The human mind is very complex. As licensed therapists and counselors who assist individuals and couples, our role at Heart-Centered Counseling is getting to know what causes our patients’ struggles in life. Helping them understand the difference between guilt and shame is part of the approach to healing. If you struggle with knowing how the two differ, you’ll find the answer to be life affirming.
Dr. Brené Brown, author and well-known shame researcher, sums up the difference between guilt and shame eloquently. Shame focuses on the self where guilt focuses on the behavior. When a person feels as if they are “bad,” shame has set in. When the same person mentions that they “did something bad,” they’re doing so because they feel guilty about the situation.
Dr. Brown believes that guilt is a positive. She states, “I’m just going to say it: I’m pro-guilt. Guilt is good. Guilt helps us stay on track because it’s about our behavior. It occurs when we compare something we’ve done – or failed to do – with our personal values.”
Shame, however, is to blame for a multitude of psychological problems including addiction, depression, violence, eating disorders and suicide. A person who is deeply ashamed is often disordered in his or her thinking or action. They may be outwardly aggressive to themselves or others. If you have gotten to this point in your own life, having regular therapy sessions helps in your recovery.

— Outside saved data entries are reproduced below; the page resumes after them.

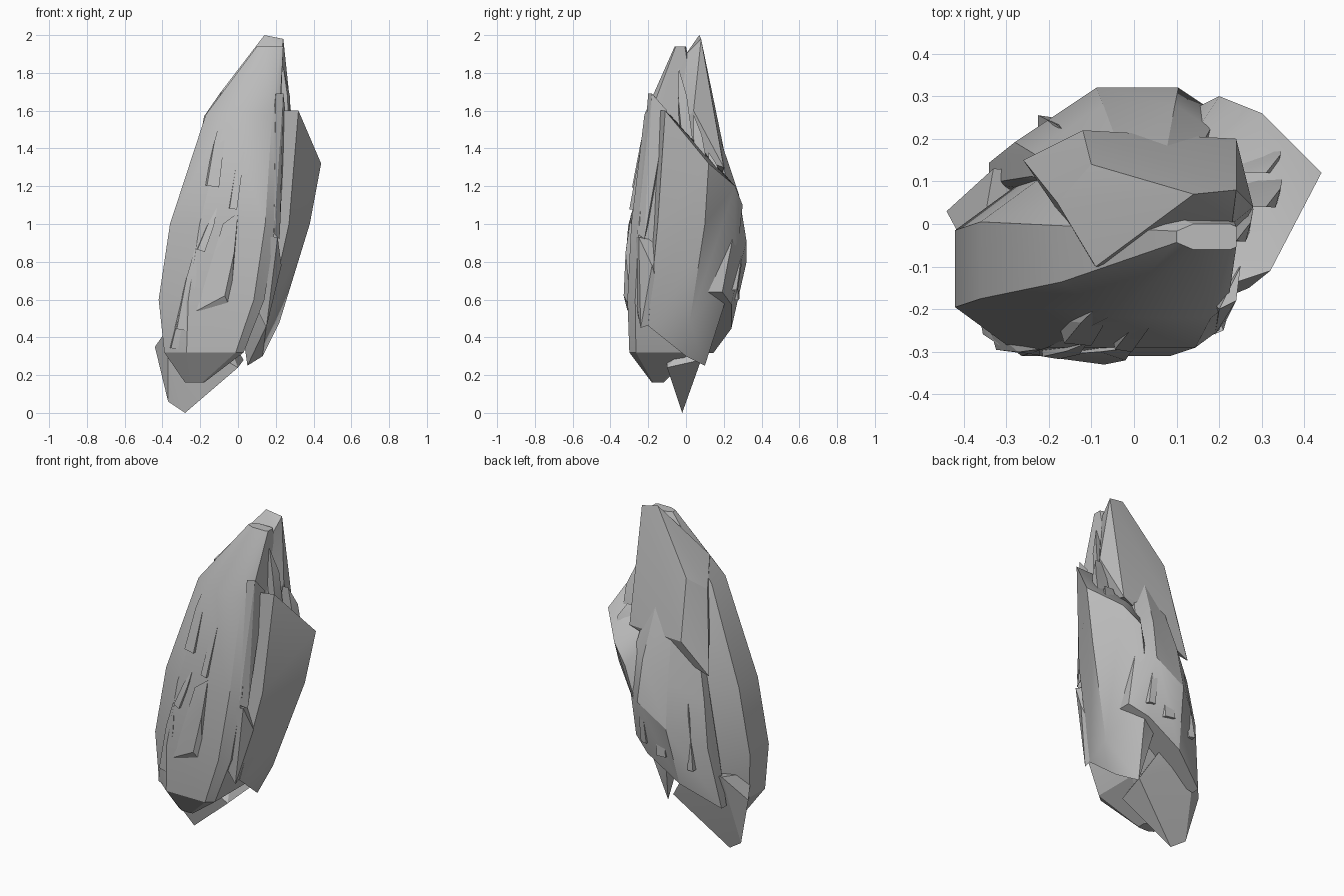
import bpy
import bmesh
import math
from mathutils import Vector
from mathutils.bvhtree import BVHTree

default_cube = bpy.data.objects.get("Cube")
if default_cube:
    bpy.data.objects.remove(default_cube, do_unlink=True)

# One plain stone material
stone = bpy.data.materials.new("stone grey")
stone.use_nodes = True
stone_colour = (.5, .5, .5, 1)
stone.diffuse_color = stone_colour
stone.node_tree.nodes["Principled BSDF"].inputs["Base Color"].default_value = stone_colour


def chunk(name, corners, sharp_angle=24):
    """Split-stone block: the convex hull of its corners."""
    bm = bmesh.new()
    for corner in corners:
        bm.verts.new(corner)
    hull = bmesh.ops.convex_hull(bm, input=bm.verts[:])
    spare = set(hull["geom_interior"]) | set(hull["geom_unused"])
    spare_verts = [item for item in spare if isinstance(item, bmesh.types.BMVert)]
    bmesh.ops.delete(bm, geom=spare_verts, context="VERTS")
    bmesh.ops.dissolve_limit(bm, angle_limit=math.radians(4),
                             verts=bm.verts[:], edges=bm.edges[:])
    bmesh.ops.recalc_face_normals(bm, faces=bm.faces[:])
    mesh = bpy.data.meshes.new(name)
    bm.to_mesh(mesh)
    bm.free()
    mesh.materials.append(stone)
    block = bpy.data.objects.new(name, mesh)
    bpy.context.collection.objects.link(block)
    bpy.ops.object.select_all(action="DESELECT")
    block.select_set(True)
    bpy.context.view_layer.objects.active = block
    bpy.ops.object.shade_smooth_by_angle(angle=math.radians(sharp_angle))
    return block


def section(sides, right_cut, left_cut, tilt):
    """Outline with cut corners, given by its height and four sides; tilt raises its left."""
    height, right, left, front, back = sides
    width, depth = left - right, back - front
    outline = []
    for x, inward, cut in ((right, width, right_cut), (left, -width, left_cut)):
        for y, toward_middle in ((front, depth), (back, -depth)):
            for corner_x, corner_y in ((x + inward * cut, y), (x, y + toward_middle * cut)):
                outline.append((corner_x, corner_y, height + tilt * corner_x))
    return outline


def stack(name, sections, right_cut, left_cut, tilt=0):
    """Block hulled around a stack of outlines."""
    corners = []
    for sides in sections:
        corners.extend(section(sides, right_cut, left_cut, tilt))
    return chunk(name, corners)


def flake(name, foot, tip, outward, width, lift=.03):
    """Thin splinter lying on the rock, blunt at the foot and pointed at the tip."""
    side = (tip - foot).cross(outward).normalized() * width / 2
    rise, sink = outward * lift, outward * -lift * 2
    shoulder = foot.lerp(tip, .6)
    corners = [foot + side + sink, foot - side + sink, tip + sink, tip,
               foot + side + rise, foot - side * .6 + rise * .7,
               shoulder + side * .8 + rise, shoulder - side * .5 + rise * .6]
    chunk(name, corners, sharp_angle=15)


def add_splinters(host, outward, spans):
    """Lay splinters on the host's surface; each span is foot x, z and tip x, z."""
    mesh = host.data
    surface = BVHTree.FromPolygons([vertex.co for vertex in mesh.vertices],
                                   [list(face.vertices) for face in mesh.polygons])
    for number, (foot_x, foot_z, tip_x, tip_z) in enumerate(spans):
        ends = []
        for x, z in ((foot_x, foot_z), (tip_x, tip_z)):
            start = Vector((x, outward.y, z))
            hit = surface.ray_cast(start, -outward)[0]
            if hit:
                ends.append(hit)
        if len(ends) == 2:
            flake(f"{host.name}_splinter_{number}", *ends, outward,
                  width=.08 if number % 2 else .05, lift=.02)


# Main body: tall leaning front slab
main_body = stack("main_body", [
    (1.94, .1, .24, -.06, 0),
    (1.75, -.04, .23, -.14, .04),
    (1.58, -.17, .22, -.22, .08),
    (1, -.36, .2, -.29, .12),
    (.6, -.42, .14, -.31, .1),
    (.32, -.39, .03, -.3, .05),
    (.16, -.28, -.18, -.18, -.12)], right_cut=.28, left_cut=.1)

# Back slab: ends in a tilted overhanging ledge
back_slab = stack("back_slab", [
    (1.5, -.12, .12, 0, .15),
    (1.1, -.24, .18, 0, .28),
    (.85, -.28, .2, 0, .32),
    (.52, -.34, .2, 0, .24)], right_cut=.4, left_cut=.2, tilt=.6)

# Spire: flat-backed summit behind the main slab
chunk("spire", [
    (.14, .07, 2), (.24, .08, 1.98), (.23, 0, 1.9), (-.09, -.1, 1.7),
    (-.1, .14, 1.65), (-.18, .05, 1.57), (.24, .2, 1.3), (-.12, .22, 1.3),
    (.28, .04, 1.6), (.2, -.1, 1.4), (-.26, .15, 1.1)])

# Left slab: recessed wedge on the model's left
chunk("left_slab", [
    (.32, -.11, 1.6), (.2, -.15, 1.6), (.44, .12, 1.32),
    (.3, .26, 1.2), (.2, .3, 1.1), (.38, .1, 1), (.3, .05, .74),
    (.22, .02, .48), (.13, 0, .3), (.05, .1, .25), (.27, -.15, 1),
    (.15, -.2, .46), (0, 0, 1.5), (0, .2, .6), (.12, .26, .75)], sharp_angle=40)

# Bottom point: wedge under the body
chunk("bottom_point", [
    (-.28, -.02, 0), (-.37, 0, .06), (-.44, .03, .35), (-.37, -.1, .45),
    (0, -.1, .24), (.03, .08, .28), (-.33, .13, .5), (-.1, .12, .5)])

# Raised front rib with a blunt wedge foot
chunk("front_rib", [
    (-.22, -.31, .54), (-.07, -.33, .62), (-.04, -.29, .55),
    (-.02, -.32, .85), (0, -.29, 1.06), (-.08, -.3, 1), (-.1, -.2, .7)])

# Long crack edge between the main body and the left slab
chunk("upper_crack_edge", [
    (.2, -.2, 1.69), (.24, -.18, 1.69), (.19, -.26, .95),
    (.22, -.22, .92), (.25, -.1, 1.6), (.15, -.15, 1.2)])
chunk("lower_crack_edge", [
    (.16, -.27, .93), (.21, -.25, .93), (.1, -.28, .7), (.1, -.26, .55),
    (.15, -.24, .45), (.23, -.18, .78), (.14, -.1, .5), (.15, -.1, .9)])

# Splinters on the front and back
front, back = Vector((0, -1, 0)), Vector((0, 1, 0))
add_splinters(main_body, front, [
    (-.03, 1.08, .06, 1.7), (-.14, 1.2, -.08, 1.6), (-.2, .86, -.11, 1.09),
    (-.3, .44, -.22, .9), (-.34, .34, -.27, .65)])
add_splinters(back_slab, back, [
    (-.2, .55, -.14, 1.1), (-.02, .6, .03, 1.2), (.1, .65, .1, 1)])

# Jagged teeth along the left shoulder
left = Vector((1, 0, 0))
for number, (x, y, z) in enumerate([(.25, 0, 1.45), (.32, .08, 1.3), (.32, .16, 1.2)]):
    foot = Vector((x, y, z))
    tip = foot + Vector((-.01, -.04, .38 - number * .1))
    flake(f"shoulder_tooth_{number}", foot, tip, left, width=.07)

Although guilt and shame are both powerful emotions, they differ dramatically. Understanding the difference between the two can change your life for the better. In fact, the healing that you’re looking for to happen takes place when you admit your role in a situation (guilt) but don’t let feelings of unworthiness (shame) prevent you from seeking the psychological help through individual counseling needed to thrive.